• **Input records**
----

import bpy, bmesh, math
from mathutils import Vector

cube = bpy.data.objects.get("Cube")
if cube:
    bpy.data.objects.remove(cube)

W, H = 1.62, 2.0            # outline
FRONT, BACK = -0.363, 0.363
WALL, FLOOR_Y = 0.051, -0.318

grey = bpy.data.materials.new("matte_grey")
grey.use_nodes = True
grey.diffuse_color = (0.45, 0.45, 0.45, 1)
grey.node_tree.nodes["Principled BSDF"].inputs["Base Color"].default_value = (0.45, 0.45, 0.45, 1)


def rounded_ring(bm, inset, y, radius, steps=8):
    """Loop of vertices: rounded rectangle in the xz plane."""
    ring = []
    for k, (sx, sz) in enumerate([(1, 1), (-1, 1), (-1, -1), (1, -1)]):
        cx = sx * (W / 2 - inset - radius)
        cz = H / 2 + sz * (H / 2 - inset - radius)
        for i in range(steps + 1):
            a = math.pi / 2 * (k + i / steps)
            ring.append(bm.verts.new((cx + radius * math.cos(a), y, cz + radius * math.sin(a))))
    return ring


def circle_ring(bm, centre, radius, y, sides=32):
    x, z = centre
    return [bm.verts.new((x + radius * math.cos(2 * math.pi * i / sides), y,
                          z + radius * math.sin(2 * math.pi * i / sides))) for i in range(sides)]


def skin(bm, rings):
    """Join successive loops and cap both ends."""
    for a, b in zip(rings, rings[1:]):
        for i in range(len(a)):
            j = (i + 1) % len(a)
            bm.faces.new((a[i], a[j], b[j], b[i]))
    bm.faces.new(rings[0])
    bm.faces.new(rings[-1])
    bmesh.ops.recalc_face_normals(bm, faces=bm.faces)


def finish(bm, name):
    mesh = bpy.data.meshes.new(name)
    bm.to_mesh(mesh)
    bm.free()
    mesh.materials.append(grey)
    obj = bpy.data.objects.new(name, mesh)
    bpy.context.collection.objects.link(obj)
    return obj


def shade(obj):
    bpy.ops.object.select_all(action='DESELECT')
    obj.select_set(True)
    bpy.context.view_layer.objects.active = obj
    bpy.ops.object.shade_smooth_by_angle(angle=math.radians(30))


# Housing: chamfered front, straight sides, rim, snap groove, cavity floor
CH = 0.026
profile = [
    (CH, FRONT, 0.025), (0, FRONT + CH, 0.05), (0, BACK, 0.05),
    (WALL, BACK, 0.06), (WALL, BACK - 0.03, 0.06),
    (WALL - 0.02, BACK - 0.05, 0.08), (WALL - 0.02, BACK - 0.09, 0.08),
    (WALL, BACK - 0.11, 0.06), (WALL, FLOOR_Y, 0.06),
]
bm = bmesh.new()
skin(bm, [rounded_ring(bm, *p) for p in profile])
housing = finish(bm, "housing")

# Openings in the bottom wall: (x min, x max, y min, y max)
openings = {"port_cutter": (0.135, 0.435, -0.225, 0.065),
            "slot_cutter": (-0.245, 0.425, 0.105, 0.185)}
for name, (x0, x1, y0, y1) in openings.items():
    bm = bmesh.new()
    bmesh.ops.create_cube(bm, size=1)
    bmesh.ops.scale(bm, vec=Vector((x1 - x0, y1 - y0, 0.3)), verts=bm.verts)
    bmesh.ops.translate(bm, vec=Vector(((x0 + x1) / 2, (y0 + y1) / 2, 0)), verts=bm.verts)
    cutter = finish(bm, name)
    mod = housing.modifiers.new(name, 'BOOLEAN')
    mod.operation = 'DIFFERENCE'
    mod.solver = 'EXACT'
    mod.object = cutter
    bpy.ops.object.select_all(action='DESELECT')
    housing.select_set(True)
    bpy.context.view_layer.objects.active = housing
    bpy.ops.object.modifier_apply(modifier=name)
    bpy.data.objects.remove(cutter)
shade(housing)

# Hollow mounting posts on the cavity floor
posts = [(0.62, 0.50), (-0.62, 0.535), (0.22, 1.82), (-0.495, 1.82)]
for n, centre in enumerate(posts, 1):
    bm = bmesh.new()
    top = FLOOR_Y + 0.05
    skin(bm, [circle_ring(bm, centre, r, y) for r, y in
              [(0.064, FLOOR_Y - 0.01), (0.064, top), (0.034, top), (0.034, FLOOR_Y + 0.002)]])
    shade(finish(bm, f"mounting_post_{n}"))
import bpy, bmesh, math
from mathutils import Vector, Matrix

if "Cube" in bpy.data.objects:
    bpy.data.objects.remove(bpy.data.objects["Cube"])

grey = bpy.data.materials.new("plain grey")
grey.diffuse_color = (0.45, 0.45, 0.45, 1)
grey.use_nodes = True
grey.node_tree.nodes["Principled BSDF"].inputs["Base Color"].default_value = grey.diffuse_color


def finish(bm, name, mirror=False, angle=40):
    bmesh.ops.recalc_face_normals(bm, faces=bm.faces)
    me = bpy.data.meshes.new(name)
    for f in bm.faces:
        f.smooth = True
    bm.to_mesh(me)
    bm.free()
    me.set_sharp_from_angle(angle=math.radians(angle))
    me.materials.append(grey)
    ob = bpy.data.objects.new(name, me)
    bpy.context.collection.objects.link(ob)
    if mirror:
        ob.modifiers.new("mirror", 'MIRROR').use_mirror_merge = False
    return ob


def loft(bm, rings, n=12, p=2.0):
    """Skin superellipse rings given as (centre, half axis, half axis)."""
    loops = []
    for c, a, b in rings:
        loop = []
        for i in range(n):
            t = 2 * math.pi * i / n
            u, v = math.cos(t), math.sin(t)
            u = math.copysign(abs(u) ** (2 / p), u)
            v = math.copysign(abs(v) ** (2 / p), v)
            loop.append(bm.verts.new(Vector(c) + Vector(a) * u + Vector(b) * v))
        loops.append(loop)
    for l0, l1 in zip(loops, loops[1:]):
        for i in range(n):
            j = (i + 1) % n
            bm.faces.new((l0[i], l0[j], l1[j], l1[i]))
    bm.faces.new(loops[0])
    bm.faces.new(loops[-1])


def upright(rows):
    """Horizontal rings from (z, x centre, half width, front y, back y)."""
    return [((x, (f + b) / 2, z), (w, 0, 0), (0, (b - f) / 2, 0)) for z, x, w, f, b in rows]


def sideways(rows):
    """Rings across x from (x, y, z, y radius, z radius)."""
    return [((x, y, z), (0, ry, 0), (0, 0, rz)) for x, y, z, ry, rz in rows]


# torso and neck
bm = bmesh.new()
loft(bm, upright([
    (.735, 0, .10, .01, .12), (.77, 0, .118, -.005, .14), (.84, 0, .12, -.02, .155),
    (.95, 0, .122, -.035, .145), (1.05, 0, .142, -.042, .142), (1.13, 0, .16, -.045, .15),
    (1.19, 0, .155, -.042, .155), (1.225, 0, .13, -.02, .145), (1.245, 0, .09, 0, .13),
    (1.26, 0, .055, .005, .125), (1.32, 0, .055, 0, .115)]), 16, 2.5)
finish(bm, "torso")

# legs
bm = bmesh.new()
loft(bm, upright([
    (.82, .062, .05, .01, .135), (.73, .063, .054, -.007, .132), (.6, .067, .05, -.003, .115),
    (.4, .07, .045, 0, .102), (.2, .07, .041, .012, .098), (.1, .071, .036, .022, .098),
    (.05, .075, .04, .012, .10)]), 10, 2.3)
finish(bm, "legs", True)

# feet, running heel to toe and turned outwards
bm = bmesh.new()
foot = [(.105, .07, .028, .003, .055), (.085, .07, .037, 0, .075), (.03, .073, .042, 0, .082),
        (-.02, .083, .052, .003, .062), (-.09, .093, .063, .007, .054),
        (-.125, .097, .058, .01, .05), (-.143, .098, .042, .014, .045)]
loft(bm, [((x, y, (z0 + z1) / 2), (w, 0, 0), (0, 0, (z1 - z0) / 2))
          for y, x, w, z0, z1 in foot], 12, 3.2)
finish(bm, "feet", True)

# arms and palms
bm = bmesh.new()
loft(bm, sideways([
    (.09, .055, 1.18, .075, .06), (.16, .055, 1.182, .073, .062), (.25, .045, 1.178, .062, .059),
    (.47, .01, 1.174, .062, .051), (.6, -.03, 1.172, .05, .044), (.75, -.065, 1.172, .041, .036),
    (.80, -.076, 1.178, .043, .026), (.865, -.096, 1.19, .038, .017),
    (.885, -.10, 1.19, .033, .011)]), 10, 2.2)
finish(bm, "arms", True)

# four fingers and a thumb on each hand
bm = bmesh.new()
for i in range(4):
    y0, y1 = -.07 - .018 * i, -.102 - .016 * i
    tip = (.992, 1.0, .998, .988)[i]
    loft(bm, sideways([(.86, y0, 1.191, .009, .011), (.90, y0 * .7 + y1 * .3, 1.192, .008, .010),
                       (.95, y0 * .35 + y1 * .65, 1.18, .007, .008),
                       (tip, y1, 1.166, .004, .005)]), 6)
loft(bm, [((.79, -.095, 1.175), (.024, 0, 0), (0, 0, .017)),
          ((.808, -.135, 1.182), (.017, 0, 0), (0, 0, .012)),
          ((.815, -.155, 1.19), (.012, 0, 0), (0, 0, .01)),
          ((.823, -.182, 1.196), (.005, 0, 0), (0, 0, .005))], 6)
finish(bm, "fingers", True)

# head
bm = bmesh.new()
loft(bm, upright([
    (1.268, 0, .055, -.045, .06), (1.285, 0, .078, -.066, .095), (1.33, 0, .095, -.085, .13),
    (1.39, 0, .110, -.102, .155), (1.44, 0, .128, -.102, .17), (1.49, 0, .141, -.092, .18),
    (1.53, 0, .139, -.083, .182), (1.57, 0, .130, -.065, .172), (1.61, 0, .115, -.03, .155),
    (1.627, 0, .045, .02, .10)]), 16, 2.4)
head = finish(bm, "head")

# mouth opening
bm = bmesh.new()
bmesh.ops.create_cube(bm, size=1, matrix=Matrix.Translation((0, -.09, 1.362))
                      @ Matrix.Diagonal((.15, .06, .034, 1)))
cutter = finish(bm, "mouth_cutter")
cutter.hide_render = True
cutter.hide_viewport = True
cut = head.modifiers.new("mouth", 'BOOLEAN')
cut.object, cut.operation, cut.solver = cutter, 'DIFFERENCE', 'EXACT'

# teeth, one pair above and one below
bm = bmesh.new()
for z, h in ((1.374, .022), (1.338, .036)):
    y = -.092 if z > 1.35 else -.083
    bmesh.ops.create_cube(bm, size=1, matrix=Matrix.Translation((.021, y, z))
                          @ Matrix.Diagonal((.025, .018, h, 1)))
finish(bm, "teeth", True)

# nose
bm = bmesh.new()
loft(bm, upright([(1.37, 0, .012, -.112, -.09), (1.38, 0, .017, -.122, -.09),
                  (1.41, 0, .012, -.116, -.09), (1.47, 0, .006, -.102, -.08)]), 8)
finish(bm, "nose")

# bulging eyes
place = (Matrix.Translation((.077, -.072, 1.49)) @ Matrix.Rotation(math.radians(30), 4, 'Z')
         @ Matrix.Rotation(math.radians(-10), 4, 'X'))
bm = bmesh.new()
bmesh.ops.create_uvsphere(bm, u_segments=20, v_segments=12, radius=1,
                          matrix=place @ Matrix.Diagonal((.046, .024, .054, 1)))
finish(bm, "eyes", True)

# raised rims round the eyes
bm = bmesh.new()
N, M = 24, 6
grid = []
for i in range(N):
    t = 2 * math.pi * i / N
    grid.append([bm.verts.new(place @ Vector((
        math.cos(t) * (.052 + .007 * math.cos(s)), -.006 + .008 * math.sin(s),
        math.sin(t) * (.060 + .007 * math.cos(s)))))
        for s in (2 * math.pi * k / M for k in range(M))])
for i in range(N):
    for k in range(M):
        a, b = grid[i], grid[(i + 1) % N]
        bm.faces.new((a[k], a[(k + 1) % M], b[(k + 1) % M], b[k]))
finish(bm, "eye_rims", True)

----

• **What to produce**
Within these records, how many lines include the word "Translation"? The reply should be that number alone.

• **Expected answer**
3